In Jayapura, the main city in Papua, I also teach students in the International Relations Department at the University of Sciences and Technology Jayapura (USTJ), Papua, and other colleges. Most of them are indigenous Papuan people. Some of them were from mixed ethnic backgrounds, in particular with a mother or father from an immigrant group. At this point, it becomes difficult for them because they are not categorized as “Indigenous Papuan People” anymore, in particular if their father is from an immigrant family. Several students are interested to join the free Papua movement. I don’t know how many of them are sympathizers or supporters of the movement. Also, how much they love the Negara Kesatuan Republik Indonesia (the Unity of Republic of Indonesian). This should not be the issue. The most important thing is not to resort to the use of violence; this cannot be tolerated at all. The problem is how to ensure that my students and both parties choose non-violent action as the alternative way to overcome the complexity of the social conflict.
The Rotary Peace Center at Chulalongkorn University is a good and fabulous place for learning. To some degree, it provides answers to my inquiry about knowledge of conflict resolution, in particular non-violent action from lectures, field studies, presentations, etc. I like all of our instructors with his/her own way and method of teaching and sharing knowledge and wisdom. All the staff members are very helpful. I love all my sisters and brothers in peace in Class 18, regardless of their religion, ethnicity, and countries. We share stories, laughs, meals, and have fun. We sing and dance. I remember the lyrics of the Rotary Fellows song:
… We’ve come to Thailand from many lands.

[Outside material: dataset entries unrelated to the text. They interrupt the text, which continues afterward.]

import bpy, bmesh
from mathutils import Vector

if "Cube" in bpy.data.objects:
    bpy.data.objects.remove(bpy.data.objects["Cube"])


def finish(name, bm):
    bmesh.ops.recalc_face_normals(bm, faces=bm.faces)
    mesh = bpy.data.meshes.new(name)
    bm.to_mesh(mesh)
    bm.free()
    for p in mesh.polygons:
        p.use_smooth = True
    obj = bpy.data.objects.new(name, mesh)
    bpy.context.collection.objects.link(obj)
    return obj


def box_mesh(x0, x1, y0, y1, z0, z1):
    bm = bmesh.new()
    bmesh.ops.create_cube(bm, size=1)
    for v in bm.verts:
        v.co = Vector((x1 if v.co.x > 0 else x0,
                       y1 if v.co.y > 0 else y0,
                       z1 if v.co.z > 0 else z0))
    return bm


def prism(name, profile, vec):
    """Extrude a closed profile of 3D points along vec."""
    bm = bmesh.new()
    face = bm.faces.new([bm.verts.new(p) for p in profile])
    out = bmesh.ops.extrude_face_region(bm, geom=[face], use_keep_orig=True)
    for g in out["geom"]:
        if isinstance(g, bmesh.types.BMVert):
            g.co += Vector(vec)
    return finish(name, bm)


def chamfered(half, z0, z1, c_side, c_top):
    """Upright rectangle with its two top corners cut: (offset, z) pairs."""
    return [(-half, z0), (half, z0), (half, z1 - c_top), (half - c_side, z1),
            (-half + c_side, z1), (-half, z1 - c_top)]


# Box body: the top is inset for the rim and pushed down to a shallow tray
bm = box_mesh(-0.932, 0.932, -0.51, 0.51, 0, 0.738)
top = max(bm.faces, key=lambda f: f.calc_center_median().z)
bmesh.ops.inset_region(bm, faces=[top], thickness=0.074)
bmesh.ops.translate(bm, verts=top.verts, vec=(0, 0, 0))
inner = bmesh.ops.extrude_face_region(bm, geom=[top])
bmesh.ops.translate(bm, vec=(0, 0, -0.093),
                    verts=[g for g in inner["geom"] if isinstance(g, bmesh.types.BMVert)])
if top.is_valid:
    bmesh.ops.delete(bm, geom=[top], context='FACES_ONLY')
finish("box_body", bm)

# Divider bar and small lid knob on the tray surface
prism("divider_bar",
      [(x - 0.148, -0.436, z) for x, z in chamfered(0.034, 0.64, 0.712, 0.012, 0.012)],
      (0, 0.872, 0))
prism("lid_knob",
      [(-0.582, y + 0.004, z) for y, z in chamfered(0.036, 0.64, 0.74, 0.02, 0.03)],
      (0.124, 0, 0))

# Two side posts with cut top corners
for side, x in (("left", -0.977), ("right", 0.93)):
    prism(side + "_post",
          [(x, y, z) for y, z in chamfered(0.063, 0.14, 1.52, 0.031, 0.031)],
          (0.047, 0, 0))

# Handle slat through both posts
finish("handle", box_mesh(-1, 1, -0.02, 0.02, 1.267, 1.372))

This world can be a better place…
Well make this world a better place!
Ridwan al-Makassary, Indonesia
Rotary Peace Fellow
January 2015 Session